Your instructions
Are you able to retype all the records below exactly?

(Dataset items)
Segment Open

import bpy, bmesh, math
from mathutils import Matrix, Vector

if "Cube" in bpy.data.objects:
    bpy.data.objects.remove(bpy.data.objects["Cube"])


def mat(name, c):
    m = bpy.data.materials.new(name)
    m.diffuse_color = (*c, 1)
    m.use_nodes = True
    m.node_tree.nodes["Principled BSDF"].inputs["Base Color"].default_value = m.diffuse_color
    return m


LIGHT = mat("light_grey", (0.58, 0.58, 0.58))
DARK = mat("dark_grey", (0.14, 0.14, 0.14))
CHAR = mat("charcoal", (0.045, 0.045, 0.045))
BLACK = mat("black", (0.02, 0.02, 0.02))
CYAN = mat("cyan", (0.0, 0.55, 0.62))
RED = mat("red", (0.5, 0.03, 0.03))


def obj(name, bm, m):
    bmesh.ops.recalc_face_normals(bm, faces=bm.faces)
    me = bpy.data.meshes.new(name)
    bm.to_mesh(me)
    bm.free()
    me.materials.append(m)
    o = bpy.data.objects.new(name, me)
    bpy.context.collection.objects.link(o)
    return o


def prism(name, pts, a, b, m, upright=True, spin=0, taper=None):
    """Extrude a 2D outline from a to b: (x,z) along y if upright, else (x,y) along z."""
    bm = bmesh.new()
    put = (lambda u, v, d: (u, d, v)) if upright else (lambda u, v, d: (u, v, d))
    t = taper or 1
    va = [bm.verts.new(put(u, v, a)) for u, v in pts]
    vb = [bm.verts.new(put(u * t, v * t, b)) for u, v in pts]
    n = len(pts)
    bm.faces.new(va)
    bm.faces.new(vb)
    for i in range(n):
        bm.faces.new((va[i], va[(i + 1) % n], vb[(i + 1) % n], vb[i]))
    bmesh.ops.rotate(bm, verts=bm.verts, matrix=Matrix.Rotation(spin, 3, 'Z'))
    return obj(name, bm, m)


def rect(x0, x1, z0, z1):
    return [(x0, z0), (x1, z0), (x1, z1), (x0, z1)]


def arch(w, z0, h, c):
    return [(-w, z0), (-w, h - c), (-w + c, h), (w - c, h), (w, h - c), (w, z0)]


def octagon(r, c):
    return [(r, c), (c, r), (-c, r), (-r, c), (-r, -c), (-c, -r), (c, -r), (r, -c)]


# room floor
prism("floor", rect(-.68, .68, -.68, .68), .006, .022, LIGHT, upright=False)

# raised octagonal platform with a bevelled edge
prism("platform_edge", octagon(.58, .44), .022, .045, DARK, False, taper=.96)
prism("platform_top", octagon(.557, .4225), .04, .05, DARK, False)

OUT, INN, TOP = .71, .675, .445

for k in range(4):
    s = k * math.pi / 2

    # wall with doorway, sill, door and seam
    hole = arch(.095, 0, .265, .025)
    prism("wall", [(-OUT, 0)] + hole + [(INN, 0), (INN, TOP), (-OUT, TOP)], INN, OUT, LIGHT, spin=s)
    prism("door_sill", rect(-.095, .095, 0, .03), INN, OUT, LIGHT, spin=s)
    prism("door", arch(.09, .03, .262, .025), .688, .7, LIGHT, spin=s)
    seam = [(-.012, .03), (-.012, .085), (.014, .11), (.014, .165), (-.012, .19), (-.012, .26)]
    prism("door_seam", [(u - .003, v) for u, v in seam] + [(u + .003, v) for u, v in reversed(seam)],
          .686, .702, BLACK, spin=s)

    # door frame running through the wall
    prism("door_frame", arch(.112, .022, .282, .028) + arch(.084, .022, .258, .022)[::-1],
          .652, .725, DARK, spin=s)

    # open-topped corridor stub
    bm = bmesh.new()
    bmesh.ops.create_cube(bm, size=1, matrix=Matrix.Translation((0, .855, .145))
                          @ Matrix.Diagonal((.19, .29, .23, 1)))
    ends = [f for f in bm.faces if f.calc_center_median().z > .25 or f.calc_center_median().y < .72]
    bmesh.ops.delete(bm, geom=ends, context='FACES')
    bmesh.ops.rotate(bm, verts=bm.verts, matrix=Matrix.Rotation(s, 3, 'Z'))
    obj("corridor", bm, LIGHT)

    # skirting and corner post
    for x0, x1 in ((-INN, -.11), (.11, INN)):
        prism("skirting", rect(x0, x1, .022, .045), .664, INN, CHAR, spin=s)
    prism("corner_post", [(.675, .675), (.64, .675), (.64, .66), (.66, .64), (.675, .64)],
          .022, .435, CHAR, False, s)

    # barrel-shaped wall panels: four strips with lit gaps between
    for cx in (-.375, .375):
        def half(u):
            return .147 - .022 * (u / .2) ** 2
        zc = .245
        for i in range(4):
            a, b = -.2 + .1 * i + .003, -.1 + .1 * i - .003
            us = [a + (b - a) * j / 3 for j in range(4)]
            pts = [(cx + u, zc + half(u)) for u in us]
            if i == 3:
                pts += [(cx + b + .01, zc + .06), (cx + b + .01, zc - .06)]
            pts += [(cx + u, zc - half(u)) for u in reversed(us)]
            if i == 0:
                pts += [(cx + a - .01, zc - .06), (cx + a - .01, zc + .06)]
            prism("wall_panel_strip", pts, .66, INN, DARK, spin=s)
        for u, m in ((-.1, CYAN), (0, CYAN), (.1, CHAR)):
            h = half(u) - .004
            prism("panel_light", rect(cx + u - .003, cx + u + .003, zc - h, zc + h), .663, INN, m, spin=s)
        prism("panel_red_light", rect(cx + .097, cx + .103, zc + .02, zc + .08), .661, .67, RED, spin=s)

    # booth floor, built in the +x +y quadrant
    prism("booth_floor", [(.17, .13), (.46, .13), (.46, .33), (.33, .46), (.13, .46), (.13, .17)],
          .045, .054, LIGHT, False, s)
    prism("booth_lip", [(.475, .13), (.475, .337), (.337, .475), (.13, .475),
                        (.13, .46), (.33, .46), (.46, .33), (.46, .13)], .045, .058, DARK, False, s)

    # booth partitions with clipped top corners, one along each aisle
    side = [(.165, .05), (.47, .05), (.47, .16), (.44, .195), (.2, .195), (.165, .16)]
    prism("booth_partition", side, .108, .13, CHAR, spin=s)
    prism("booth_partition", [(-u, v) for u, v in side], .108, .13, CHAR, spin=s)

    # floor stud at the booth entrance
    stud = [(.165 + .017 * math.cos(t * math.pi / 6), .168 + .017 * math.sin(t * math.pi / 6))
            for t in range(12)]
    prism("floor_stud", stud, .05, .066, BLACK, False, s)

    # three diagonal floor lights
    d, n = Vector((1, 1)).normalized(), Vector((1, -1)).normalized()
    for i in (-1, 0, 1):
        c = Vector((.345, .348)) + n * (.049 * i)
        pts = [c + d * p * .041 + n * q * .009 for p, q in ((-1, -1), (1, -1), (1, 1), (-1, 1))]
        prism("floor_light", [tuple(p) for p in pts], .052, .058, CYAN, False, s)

Segment Closed

Solution to this exercise
import bpy, bmesh, math
from mathutils import Matrix, Vector

if "Cube" in bpy.data.objects:
    bpy.data.objects.remove(bpy.data.objects["Cube"])


def mat(name, c):
    m = bpy.data.materials.new(name)
    m.diffuse_color = (*c, 1)
    m.use_nodes = True
    m.node_tree.nodes["Principled BSDF"].inputs["Base Color"].default_value = m.diffuse_color
    return m


LIGHT = mat("light_grey", (0.58, 0.58, 0.58))
DARK = mat("dark_grey", (0.14, 0.14, 0.14))
CHAR = mat("charcoal", (0.045, 0.045, 0.045))
BLACK = mat("black", (0.02, 0.02, 0.02))
CYAN = mat("cyan", (0.0, 0.55, 0.62))
RED = mat("red", (0.5, 0.03, 0.03))


def obj(name, bm, m):
    bmesh.ops.recalc_face_normals(bm, faces=bm.faces)
    me = bpy.data.meshes.new(name)
    bm.to_mesh(me)
    bm.free()
    me.materials.append(m)
    o = bpy.data.objects.new(name, me)
    bpy.context.collection.objects.link(o)
    return o


def prism(name, pts, a, b, m, upright=True, spin=0, taper=None):
    """Extrude a 2D outline from a to b: (x,z) along y if upright, else (x,y) along z."""
    bm = bmesh.new()
    put = (lambda u, v, d: (u, d, v)) if upright else (lambda u, v, d: (u, v, d))
    t = taper or 1
    va = [bm.verts.new(put(u, v, a)) for u, v in pts]
    vb = [bm.verts.new(put(u * t, v * t, b)) for u, v in pts]
    n = len(pts)
    bm.faces.new(va)
    bm.faces.new(vb)
    for i in range(n):
        bm.faces.new((va[i], va[(i + 1) % n], vb[(i + 1) % n], vb[i]))
    bmesh.ops.rotate(bm, verts=bm.verts, matrix=Matrix.Rotation(spin, 3, 'Z'))
    return obj(name, bm, m)


def rect(x0, x1, z0, z1):
    return [(x0, z0), (x1, z0), (x1, z1), (x0, z1)]


def arch(w, z0, h, c):
    return [(-w, z0), (-w, h - c), (-w + c, h), (w - c, h), (w, h - c), (w, z0)]


def octagon(r, c):
    return [(r, c), (c, r), (-c, r), (-r, c), (-r, -c), (-c, -r), (c, -r), (r, -c)]


# room floor
prism("floor", rect(-.68, .68, -.68, .68), .006, .022, LIGHT, upright=False)

# raised octagonal platform with a bevelled edge
prism("platform_edge", octagon(.58, .44), .022, .045, DARK, False, taper=.96)
prism("platform_top", octagon(.557, .4225), .04, .05, DARK, False)

OUT, INN, TOP = .71, .675, .445

for k in range(4):
    s = k * math.pi / 2

    # wall with doorway, sill, door and seam
    hole = arch(.095, 0, .265, .025)
    prism("wall", [(-OUT, 0)] + hole + [(INN, 0), (INN, TOP), (-OUT, TOP)], INN, OUT, LIGHT, spin=s)
    prism("door_sill", rect(-.095, .095, 0, .03), INN, OUT, LIGHT, spin=s)
    prism("door", arch(.09, .03, .262, .025), .688, .7, LIGHT, spin=s)
    seam = [(-.012, .03), (-.012, .085), (.014, .11), (.014, .165), (-.012, .19), (-.012, .26)]
    prism("door_seam", [(u - .003, v) for u, v in seam] + [(u + .003, v) for u, v in reversed(seam)],
          .686, .702, BLACK, spin=s)

    # door frame running through the wall
    prism("door_frame", arch(.112, .022, .282, .028) + arch(.084, .022, .258, .022)[::-1],
          .652, .725, DARK, spin=s)

    # open-topped corridor stub
    bm = bmesh.new()
    bmesh.ops.create_cube(bm, size=1, matrix=Matrix.Translation((0, .855, .145))
                          @ Matrix.Diagonal((.19, .29, .23, 1)))
    ends = [f for f in bm.faces if f.calc_center_median().z > .25 or f.calc_center_median().y < .72]
    bmesh.ops.delete(bm, geom=ends, context='FACES')
    bmesh.ops.rotate(bm, verts=bm.verts, matrix=Matrix.Rotation(s, 3, 'Z'))
    obj("corridor", bm, LIGHT)

    # skirting and corner post
    for x0, x1 in ((-INN, -.11), (.11, INN)):
        prism("skirting", rect(x0, x1, .022, .045), .664, INN, CHAR, spin=s)
    prism("corner_post", [(.675, .675), (.64, .675), (.64, .66), (.66, .64), (.675, .64)],
          .022, .435, CHAR, False, s)

    # barrel-shaped wall panels: four strips with lit gaps between
    for cx in (-.375, .375):
        def half(u):
            return .147 - .022 * (u / .2) ** 2
        zc = .245
        for i in range(4):
            a, b = -.2 + .1 * i + .003, -.1 + .1 * i - .003
            us = [a + (b - a) * j / 3 for j in range(4)]
            pts = [(cx + u, zc + half(u)) for u in us]
            if i == 3:
                pts += [(cx + b + .01, zc + .06), (cx + b + .01, zc - .06)]
            pts += [(cx + u, zc - half(u)) for u in reversed(us)]
            if i == 0:
                pts += [(cx + a - .01, zc - .06), (cx + a - .01, zc + .06)]
            prism("wall_panel_strip", pts, .66, INN, DARK, spin=s)
        for u, m in ((-.1, CYAN), (0, CYAN), (.1, CHAR)):
            h = half(u) - .004
            prism("panel_light", rect(cx + u - .003, cx + u + .003, zc - h, zc + h), .663, INN, m, spin=s)
        prism("panel_red_light", rect(cx + .097, cx + .103, zc + .02, zc + .08), .661, .67, RED, spin=s)

    # booth floor, built in the +x +y quadrant
    prism("booth_floor", [(.17, .13), (.46, .13), (.46, .33), (.33, .46), (.13, .46), (.13, .17)],
          .045, .054, LIGHT, False, s)
    prism("booth_lip", [(.475, .13), (.475, .337), (.337, .475), (.13, .475),
                        (.13, .46), (.33, .46), (.46, .33), (.46, .13)], .045, .058, DARK, False, s)

    # booth partitions with clipped top corners, one along each aisle
    side = [(.165, .05), (.47, .05), (.47, .16), (.44, .195), (.2, .195), (.165, .16)]
    prism("booth_partition", side, .108, .13, CHAR, spin=s)
    prism("booth_partition", [(-u, v) for u, v in side], .108, .13, CHAR, spin=s)

    # floor stud at the booth entrance
    stud = [(.165 + .017 * math.cos(t * math.pi / 6), .168 + .017 * math.sin(t * math.pi / 6))
            for t in range(12)]
    prism("floor_stud", stud, .05, .066, BLACK, False, s)

    # three diagonal floor lights
    d, n = Vector((1, 1)).normalized(), Vector((1, -1)).normalized()
    for i in (-1, 0, 1):
        c = Vector((.345, .348)) + n * (.049 * i)
        pts = [c + d * p * .041 + n * q * .009 for p, q in ((-1, -1), (1, -1), (1, 1), (-1, 1))]
        prism("floor_light", [tuple(p) for p in pts], .052, .058, CYAN, False, s)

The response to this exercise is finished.